+++ RECORD SET
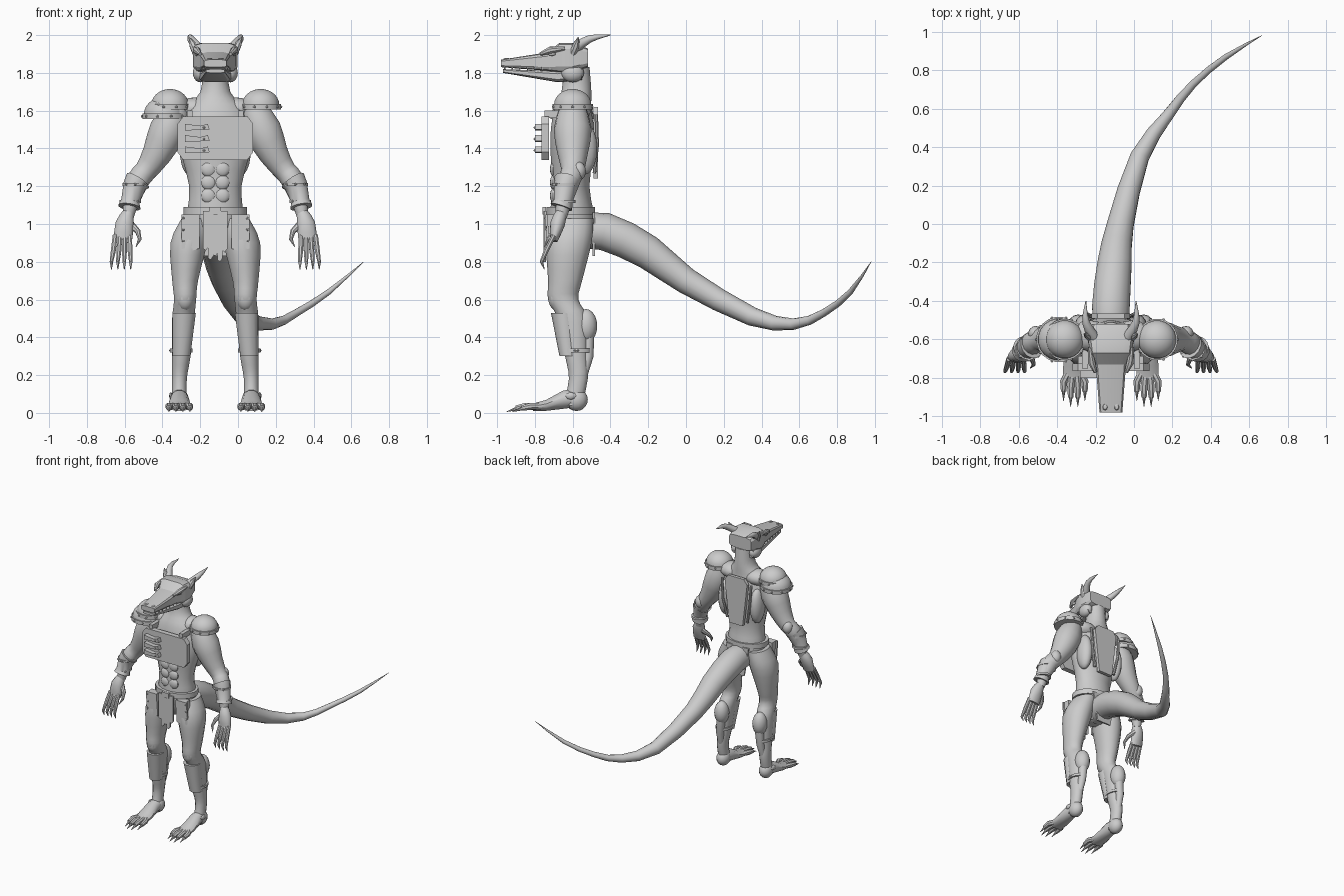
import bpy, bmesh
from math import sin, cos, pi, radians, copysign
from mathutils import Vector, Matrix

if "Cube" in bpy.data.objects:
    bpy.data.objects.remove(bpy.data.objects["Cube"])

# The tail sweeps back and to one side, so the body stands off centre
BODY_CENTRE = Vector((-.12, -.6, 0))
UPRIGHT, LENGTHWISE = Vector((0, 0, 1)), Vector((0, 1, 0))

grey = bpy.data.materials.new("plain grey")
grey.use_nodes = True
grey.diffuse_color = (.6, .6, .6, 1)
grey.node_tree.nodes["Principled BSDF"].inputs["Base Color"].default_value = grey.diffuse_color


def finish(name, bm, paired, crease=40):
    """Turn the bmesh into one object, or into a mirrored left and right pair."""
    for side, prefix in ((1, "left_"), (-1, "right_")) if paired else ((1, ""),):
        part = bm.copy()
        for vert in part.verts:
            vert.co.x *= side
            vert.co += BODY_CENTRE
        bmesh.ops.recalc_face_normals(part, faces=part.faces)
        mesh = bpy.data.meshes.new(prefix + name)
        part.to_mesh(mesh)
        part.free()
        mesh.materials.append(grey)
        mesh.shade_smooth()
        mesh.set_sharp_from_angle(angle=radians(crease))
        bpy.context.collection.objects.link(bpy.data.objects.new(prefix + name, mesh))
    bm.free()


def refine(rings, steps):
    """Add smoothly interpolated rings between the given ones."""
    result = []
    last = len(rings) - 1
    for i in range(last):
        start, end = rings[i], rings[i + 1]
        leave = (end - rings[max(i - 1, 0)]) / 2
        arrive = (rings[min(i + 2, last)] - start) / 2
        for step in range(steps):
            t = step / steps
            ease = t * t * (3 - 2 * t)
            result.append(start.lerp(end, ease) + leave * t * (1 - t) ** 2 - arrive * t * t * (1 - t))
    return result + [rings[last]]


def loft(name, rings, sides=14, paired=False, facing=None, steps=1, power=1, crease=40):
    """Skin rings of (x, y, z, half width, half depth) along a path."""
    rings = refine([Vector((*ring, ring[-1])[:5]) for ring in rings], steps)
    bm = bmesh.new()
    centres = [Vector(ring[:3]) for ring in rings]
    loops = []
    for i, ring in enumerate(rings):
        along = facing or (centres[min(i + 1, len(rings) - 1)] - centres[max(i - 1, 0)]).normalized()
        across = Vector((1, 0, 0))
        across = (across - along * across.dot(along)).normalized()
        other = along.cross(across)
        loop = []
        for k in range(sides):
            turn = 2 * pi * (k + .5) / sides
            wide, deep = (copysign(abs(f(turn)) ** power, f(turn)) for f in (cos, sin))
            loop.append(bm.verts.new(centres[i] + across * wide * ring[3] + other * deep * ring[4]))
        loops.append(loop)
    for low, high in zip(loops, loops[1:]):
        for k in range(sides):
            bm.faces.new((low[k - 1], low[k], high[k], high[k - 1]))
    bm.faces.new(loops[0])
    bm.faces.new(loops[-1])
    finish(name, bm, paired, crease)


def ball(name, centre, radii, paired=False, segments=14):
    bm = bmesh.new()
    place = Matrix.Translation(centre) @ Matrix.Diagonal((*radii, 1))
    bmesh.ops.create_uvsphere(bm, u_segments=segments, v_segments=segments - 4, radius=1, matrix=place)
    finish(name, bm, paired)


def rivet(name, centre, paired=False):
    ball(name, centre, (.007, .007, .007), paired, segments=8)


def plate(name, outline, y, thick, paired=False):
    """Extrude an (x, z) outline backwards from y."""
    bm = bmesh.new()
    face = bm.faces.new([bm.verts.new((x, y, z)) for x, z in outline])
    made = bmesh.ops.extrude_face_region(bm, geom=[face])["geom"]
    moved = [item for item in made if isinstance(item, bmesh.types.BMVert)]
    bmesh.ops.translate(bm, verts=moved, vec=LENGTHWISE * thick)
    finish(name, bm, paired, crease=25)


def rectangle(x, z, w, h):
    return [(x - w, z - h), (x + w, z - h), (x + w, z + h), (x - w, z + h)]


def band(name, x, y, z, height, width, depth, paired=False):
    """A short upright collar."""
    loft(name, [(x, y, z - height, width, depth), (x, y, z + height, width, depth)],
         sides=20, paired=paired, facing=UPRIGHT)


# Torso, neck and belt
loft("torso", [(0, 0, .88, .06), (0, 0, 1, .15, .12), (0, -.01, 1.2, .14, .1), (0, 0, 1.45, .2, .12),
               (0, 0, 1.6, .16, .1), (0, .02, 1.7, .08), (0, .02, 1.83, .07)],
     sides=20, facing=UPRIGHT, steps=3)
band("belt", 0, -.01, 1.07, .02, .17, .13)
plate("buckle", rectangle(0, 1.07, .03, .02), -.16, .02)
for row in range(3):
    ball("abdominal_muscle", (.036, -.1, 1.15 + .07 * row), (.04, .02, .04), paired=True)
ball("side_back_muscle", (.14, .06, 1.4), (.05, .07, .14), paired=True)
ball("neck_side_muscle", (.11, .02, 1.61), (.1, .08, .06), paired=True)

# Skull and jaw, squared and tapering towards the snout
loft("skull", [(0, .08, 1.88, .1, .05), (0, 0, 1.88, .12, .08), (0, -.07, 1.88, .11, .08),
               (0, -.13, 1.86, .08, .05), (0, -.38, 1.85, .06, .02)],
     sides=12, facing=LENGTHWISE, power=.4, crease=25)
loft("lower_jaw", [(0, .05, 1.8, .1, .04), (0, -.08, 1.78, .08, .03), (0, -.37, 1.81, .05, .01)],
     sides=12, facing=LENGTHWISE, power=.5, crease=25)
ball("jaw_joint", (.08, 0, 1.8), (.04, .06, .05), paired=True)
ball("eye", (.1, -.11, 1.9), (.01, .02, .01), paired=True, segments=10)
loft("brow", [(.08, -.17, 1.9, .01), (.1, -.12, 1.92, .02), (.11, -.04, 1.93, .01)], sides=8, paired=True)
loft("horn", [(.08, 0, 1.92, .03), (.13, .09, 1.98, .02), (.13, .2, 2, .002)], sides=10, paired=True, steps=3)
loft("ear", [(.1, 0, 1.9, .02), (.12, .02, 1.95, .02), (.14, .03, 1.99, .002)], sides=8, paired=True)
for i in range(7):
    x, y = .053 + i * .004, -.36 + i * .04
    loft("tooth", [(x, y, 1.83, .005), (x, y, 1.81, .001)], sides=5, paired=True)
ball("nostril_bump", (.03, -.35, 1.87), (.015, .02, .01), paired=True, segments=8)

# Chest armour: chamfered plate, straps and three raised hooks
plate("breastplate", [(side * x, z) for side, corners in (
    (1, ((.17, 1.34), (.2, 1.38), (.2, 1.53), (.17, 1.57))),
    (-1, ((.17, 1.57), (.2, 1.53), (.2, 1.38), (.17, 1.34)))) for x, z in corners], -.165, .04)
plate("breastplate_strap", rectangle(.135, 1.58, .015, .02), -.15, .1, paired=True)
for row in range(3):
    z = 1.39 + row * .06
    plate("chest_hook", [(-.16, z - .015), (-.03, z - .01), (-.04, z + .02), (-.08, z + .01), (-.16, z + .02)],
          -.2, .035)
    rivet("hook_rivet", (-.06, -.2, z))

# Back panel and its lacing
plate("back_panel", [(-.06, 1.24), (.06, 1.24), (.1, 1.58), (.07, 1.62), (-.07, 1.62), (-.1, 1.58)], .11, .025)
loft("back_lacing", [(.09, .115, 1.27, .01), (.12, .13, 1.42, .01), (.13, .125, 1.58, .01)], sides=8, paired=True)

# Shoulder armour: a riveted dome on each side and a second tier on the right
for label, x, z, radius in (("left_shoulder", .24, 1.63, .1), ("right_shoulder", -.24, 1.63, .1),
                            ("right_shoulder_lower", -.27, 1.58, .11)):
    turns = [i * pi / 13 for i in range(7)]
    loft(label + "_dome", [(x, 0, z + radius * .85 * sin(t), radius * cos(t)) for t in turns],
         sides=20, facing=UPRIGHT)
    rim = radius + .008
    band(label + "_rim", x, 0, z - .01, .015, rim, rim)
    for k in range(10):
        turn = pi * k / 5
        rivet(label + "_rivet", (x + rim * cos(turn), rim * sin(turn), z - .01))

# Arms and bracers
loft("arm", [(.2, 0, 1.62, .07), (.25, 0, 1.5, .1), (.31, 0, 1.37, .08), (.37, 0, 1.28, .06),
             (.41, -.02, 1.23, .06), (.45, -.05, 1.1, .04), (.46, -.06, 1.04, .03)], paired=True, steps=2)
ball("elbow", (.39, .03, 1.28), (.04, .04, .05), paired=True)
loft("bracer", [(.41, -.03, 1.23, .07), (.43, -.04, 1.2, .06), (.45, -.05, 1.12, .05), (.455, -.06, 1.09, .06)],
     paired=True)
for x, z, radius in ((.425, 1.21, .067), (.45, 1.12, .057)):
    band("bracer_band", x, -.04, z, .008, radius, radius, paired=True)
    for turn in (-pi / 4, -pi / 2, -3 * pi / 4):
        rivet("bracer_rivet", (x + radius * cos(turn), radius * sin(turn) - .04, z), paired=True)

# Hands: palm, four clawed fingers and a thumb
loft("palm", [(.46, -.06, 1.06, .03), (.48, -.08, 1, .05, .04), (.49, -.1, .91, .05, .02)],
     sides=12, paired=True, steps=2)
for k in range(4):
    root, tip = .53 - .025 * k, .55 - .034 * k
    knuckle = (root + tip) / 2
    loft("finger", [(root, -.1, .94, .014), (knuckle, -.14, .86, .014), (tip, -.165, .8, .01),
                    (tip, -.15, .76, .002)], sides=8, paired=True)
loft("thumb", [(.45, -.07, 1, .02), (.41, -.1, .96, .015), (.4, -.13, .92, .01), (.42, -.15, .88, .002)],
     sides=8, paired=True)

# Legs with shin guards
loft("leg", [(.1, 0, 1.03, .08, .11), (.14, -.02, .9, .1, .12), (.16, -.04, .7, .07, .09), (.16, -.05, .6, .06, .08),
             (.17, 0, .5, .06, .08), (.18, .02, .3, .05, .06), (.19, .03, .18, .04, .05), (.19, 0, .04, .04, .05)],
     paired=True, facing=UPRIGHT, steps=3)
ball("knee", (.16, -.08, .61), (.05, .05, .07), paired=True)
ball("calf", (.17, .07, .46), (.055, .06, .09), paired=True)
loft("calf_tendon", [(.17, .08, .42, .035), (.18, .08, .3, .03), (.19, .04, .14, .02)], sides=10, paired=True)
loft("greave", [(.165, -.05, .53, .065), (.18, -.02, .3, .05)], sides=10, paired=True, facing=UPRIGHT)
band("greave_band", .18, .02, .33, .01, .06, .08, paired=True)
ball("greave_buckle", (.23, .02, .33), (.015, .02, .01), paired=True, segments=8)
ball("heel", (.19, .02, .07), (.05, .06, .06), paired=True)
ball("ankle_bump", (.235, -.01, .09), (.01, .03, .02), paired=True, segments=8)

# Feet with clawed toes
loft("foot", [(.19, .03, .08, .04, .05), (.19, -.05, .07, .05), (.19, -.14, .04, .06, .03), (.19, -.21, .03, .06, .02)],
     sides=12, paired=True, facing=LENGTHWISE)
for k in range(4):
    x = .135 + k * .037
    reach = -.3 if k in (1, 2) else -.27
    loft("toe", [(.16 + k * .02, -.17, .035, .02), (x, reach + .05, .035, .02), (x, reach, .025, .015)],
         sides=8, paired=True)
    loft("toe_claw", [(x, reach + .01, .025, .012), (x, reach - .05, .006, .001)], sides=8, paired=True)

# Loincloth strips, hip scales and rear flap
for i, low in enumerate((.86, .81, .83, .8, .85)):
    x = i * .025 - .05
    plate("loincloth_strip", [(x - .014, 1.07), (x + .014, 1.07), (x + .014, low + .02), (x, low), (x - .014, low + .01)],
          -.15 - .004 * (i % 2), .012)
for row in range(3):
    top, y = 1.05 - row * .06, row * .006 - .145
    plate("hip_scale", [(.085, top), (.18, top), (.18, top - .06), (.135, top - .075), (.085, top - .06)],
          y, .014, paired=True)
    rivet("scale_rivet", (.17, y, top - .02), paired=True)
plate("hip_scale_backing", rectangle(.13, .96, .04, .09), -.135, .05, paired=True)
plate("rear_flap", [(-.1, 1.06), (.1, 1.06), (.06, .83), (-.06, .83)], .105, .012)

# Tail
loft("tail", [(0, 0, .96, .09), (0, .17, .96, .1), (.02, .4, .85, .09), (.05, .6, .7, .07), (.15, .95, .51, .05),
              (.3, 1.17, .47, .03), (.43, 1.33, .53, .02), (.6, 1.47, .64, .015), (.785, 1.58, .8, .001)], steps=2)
++++++
**THE PROBLEM**
Search the records line by line for the word "segments" and copy every line where it appears.

**ANSWER TO THIS TASK**
def ball(name, centre, radii, paired=False, segments=14):
    bmesh.ops.create_uvsphere(bm, u_segments=segments, v_segments=segments - 4, radius=1, matrix=place)
    ball(name, centre, (.007, .007, .007), paired, segments=8)
ball("eye", (.1, -.11, 1.9), (.01, .02, .01), paired=True, segments=10)
ball("nostril_bump", (.03, -.35, 1.87), (.015, .02, .01), paired=True, segments=8)
ball("greave_buckle", (.23, .02, .33), (.015, .02, .01), paired=True, segments=8)
ball("ankle_bump", (.235, -.01, .09), (.01, .03, .02), paired=True, segments=8)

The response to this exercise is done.